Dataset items
= Beginning of Section =
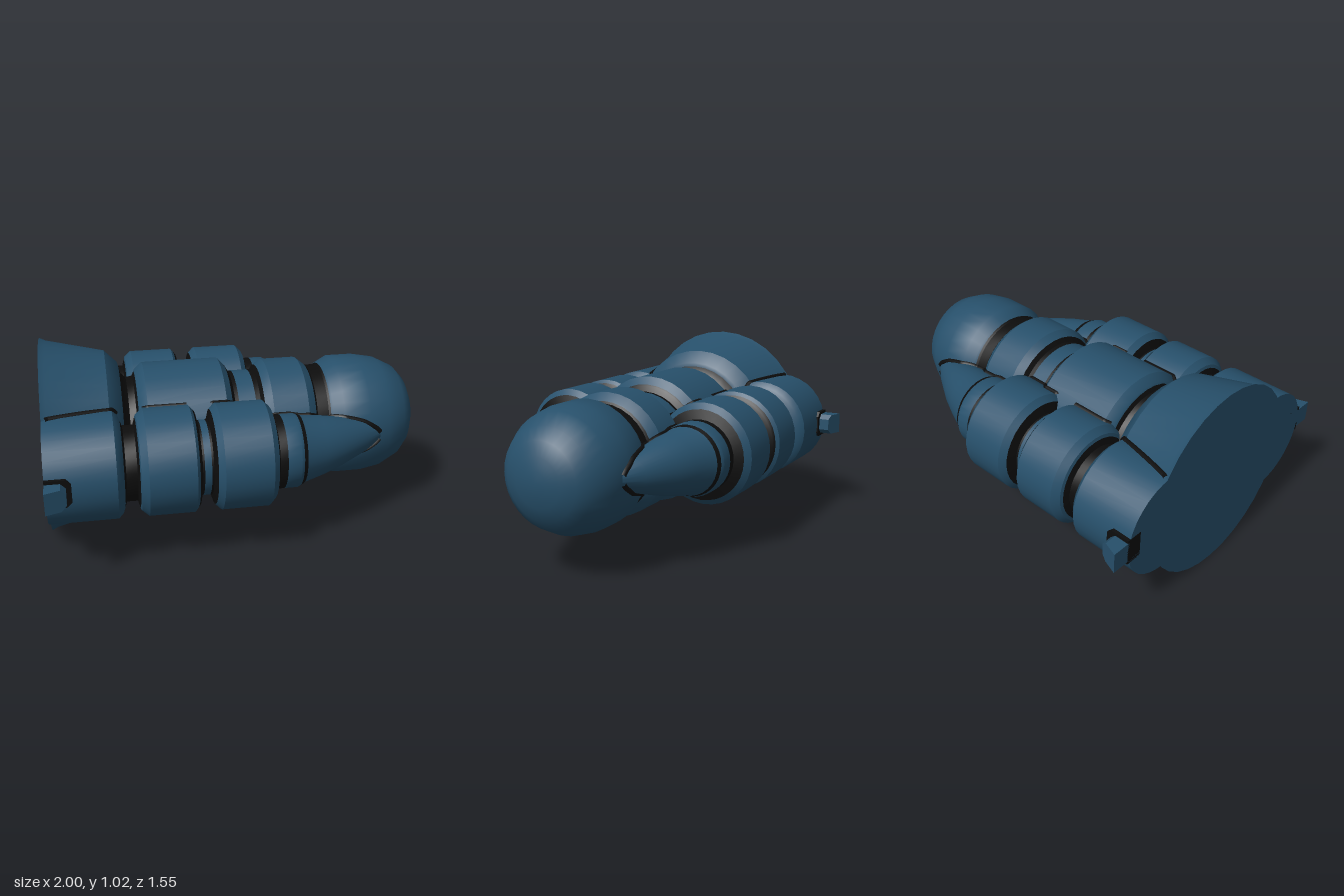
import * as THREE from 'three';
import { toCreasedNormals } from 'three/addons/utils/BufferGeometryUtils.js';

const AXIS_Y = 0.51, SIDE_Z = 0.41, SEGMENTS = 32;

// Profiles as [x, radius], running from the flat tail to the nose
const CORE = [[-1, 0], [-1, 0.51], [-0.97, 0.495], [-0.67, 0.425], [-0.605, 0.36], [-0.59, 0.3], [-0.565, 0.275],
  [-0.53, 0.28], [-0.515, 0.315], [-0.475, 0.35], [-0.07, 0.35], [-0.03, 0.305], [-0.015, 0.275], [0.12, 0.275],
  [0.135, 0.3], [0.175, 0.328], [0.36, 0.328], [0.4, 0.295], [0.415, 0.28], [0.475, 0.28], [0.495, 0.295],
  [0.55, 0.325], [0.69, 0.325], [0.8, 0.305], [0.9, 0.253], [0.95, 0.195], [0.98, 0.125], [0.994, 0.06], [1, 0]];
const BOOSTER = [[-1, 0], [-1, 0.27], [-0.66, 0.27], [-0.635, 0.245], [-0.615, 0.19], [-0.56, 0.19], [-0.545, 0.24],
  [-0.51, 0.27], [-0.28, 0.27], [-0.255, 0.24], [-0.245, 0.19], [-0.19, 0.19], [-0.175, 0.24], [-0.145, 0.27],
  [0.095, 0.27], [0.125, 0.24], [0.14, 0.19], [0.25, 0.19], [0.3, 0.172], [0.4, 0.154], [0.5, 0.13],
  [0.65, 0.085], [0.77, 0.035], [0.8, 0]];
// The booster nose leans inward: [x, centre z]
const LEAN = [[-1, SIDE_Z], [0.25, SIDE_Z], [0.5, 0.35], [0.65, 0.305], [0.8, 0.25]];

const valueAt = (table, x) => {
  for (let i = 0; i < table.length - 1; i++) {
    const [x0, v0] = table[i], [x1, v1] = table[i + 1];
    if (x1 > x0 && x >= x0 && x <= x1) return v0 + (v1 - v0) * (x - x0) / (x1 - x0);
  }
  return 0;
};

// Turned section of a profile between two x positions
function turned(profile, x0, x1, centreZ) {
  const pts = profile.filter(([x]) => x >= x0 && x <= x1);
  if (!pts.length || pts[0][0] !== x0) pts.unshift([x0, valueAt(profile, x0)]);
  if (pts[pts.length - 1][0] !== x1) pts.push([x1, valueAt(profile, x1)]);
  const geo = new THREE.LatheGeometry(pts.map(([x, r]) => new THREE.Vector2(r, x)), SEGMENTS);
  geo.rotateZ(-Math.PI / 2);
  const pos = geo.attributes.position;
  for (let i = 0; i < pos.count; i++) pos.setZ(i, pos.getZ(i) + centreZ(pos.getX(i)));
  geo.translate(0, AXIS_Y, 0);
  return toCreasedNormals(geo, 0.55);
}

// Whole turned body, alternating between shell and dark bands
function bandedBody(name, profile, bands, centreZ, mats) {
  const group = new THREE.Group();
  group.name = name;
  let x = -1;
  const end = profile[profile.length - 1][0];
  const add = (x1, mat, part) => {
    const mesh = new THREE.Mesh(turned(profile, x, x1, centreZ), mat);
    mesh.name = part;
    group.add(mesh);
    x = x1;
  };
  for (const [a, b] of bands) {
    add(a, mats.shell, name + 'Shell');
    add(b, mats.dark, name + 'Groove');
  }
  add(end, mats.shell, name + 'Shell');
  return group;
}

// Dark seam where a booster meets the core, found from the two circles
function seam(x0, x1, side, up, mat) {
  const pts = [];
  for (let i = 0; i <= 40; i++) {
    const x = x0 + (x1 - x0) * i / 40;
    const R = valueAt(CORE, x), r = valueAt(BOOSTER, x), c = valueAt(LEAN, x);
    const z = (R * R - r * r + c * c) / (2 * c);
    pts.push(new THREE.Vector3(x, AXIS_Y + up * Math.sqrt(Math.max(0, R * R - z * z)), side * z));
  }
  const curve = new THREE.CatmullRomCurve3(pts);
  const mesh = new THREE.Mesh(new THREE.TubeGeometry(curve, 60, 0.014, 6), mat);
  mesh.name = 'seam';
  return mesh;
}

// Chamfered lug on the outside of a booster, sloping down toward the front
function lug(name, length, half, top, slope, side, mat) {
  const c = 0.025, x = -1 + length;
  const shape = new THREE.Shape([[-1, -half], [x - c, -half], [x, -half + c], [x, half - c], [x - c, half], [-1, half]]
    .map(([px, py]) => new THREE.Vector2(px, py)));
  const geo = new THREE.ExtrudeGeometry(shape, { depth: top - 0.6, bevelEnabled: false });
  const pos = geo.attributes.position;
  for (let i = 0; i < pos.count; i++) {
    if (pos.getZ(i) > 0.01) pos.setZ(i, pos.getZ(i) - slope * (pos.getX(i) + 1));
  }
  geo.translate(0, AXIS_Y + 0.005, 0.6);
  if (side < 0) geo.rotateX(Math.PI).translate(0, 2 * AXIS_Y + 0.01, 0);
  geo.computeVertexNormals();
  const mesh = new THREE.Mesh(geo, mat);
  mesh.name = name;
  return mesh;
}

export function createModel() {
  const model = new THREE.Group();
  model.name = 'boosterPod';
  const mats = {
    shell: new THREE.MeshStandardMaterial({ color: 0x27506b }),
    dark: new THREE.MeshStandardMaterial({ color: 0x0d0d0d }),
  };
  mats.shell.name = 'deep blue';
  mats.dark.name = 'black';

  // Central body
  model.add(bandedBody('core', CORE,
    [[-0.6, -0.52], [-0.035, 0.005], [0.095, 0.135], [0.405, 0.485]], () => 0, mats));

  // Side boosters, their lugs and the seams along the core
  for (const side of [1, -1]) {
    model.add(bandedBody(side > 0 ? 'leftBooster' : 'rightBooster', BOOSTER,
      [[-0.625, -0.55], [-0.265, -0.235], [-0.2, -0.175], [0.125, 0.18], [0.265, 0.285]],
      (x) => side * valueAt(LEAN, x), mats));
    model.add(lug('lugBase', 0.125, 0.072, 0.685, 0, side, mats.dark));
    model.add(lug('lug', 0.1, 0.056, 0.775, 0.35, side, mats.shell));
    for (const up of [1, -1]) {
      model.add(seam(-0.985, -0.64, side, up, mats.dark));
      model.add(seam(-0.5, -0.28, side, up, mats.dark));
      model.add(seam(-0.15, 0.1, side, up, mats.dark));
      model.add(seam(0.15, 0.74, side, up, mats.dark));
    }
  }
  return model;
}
= End of Section =
= Beginning of Section =
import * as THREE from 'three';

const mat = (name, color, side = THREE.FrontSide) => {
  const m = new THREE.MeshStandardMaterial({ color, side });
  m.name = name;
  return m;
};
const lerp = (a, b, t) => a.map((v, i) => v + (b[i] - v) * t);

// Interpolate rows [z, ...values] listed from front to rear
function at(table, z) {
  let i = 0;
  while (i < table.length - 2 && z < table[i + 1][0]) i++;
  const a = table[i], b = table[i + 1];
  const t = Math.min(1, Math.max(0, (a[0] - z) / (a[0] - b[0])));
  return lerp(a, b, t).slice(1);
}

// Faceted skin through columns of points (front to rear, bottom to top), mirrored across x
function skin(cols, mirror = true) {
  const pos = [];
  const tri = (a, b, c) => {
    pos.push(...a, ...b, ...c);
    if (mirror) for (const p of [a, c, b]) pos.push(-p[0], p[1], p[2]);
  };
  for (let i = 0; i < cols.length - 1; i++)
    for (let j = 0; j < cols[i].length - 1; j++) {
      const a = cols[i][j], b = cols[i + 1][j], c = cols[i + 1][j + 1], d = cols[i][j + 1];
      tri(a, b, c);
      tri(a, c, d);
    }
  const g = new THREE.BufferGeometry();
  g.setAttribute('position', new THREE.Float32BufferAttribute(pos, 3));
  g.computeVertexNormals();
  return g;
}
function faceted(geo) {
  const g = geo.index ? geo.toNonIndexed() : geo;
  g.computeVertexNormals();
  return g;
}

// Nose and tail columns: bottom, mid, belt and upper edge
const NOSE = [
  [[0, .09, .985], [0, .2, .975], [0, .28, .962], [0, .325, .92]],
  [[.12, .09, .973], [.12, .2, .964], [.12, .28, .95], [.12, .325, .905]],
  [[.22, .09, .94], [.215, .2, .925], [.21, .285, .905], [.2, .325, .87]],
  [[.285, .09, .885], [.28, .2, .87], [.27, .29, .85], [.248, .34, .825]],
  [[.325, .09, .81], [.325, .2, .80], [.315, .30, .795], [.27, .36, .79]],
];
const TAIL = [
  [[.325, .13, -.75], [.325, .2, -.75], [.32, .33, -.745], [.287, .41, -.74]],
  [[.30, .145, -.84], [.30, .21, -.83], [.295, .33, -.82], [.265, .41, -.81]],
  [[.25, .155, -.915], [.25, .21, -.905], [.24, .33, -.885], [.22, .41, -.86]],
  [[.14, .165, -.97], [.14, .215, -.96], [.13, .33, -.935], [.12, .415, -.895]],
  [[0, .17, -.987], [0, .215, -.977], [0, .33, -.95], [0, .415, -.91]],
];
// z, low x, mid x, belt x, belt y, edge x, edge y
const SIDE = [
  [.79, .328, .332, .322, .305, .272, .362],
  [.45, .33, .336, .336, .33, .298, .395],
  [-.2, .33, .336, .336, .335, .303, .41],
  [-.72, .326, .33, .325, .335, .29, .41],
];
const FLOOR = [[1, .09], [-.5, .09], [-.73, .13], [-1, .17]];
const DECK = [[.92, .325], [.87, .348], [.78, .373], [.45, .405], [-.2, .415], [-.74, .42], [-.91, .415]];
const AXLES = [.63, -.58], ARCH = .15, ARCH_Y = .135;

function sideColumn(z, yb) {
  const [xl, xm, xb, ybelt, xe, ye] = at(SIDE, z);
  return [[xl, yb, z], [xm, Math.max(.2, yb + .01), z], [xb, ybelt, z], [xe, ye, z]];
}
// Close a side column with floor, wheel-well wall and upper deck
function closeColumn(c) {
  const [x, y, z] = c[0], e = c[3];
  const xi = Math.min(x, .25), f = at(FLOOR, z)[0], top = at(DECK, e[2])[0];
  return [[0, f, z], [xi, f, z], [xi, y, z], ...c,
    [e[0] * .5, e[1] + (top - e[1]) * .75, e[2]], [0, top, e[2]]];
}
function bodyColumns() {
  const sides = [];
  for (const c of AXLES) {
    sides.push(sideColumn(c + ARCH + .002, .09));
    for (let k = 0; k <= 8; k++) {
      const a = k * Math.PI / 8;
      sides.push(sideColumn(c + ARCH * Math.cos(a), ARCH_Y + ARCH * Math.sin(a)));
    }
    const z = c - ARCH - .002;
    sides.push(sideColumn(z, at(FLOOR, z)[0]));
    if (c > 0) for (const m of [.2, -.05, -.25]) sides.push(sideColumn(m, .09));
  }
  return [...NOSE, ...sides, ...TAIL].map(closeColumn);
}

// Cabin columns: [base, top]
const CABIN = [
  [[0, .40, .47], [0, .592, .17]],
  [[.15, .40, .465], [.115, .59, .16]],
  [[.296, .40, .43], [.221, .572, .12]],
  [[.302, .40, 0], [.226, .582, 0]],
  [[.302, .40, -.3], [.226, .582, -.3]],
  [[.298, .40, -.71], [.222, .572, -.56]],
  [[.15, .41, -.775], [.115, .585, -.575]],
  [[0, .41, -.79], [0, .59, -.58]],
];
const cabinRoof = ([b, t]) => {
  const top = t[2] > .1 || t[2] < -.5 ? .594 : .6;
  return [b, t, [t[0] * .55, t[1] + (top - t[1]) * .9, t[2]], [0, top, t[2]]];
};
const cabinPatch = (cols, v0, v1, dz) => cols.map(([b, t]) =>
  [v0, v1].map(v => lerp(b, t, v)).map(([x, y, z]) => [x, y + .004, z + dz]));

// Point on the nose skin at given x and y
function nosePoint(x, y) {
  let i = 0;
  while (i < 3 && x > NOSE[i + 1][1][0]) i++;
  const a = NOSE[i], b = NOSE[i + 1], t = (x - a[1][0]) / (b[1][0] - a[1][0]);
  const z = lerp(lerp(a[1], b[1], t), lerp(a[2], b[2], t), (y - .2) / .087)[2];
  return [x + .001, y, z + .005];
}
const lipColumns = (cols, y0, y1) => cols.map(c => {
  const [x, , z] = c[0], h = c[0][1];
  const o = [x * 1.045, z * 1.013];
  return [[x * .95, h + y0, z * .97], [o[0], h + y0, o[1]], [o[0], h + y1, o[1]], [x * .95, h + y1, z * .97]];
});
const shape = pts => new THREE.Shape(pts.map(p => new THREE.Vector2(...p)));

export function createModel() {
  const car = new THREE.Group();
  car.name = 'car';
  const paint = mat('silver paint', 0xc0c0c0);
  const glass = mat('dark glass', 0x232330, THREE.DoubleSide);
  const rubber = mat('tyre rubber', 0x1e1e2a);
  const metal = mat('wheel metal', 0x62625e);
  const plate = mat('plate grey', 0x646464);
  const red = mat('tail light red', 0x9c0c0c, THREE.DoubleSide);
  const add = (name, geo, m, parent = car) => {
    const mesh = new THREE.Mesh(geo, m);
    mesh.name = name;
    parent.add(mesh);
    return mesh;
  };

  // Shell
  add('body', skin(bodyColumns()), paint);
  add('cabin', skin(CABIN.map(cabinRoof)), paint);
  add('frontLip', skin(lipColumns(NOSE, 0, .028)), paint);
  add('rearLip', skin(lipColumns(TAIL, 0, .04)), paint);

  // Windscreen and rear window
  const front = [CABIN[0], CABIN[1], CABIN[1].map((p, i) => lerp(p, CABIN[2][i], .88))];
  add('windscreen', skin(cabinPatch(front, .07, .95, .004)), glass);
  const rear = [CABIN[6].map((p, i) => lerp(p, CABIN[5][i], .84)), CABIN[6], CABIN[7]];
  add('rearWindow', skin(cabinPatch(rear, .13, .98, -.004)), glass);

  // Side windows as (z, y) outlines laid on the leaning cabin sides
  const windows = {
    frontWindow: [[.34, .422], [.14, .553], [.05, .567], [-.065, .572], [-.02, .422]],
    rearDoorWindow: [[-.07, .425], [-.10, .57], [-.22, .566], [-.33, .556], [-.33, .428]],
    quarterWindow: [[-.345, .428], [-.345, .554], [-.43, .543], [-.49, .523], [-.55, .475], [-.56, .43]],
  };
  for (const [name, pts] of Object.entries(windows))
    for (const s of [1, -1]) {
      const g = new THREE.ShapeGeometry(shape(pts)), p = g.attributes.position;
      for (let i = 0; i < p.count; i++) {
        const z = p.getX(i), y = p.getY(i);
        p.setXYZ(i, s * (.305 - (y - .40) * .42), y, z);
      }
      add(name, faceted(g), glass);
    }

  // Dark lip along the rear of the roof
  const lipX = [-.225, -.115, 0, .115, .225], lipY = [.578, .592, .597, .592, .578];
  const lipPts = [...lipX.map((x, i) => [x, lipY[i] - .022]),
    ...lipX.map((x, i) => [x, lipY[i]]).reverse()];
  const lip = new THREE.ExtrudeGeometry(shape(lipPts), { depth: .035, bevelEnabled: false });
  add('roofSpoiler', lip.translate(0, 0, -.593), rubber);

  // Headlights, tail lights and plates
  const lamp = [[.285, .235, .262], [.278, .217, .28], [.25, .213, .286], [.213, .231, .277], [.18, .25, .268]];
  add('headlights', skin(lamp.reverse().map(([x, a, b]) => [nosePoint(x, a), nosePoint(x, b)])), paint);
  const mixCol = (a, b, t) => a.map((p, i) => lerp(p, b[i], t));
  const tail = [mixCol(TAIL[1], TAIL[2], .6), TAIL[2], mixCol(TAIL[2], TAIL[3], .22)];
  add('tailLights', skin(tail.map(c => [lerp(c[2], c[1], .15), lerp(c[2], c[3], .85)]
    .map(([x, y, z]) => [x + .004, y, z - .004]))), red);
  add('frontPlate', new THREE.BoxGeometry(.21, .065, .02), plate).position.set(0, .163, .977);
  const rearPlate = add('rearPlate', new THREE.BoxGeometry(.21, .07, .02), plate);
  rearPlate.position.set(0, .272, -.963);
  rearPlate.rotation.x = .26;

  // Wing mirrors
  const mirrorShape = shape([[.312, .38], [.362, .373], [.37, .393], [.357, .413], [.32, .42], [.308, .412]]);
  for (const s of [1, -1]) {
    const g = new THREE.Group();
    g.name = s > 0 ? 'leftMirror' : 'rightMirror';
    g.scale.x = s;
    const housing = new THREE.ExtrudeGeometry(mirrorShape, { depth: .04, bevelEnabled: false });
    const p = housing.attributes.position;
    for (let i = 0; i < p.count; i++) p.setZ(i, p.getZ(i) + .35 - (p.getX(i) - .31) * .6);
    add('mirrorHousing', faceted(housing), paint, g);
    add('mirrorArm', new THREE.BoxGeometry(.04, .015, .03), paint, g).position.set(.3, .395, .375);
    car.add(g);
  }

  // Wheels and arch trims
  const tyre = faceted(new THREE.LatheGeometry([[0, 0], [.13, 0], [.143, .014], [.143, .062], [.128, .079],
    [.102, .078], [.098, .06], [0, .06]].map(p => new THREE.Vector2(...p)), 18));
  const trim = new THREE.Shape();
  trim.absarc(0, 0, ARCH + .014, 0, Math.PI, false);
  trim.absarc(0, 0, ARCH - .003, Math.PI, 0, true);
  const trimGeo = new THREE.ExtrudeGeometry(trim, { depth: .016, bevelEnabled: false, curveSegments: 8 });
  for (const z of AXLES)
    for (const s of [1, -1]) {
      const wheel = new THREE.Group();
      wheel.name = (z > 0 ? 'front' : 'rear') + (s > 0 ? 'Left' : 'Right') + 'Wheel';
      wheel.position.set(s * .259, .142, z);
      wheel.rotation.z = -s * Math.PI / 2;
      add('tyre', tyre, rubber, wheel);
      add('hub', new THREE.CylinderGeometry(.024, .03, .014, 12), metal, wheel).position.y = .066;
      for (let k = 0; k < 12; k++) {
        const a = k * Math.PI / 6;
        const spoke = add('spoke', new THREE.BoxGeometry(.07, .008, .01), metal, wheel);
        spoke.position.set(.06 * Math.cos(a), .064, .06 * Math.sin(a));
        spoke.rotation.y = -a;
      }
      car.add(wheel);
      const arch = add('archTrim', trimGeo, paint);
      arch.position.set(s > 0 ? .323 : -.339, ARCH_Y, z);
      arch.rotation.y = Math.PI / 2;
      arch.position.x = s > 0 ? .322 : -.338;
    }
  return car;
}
= End of Section =
About this exercise -> Could you give the number of lines in the data above that contain the string "windows", with no other words?

Answer -> 3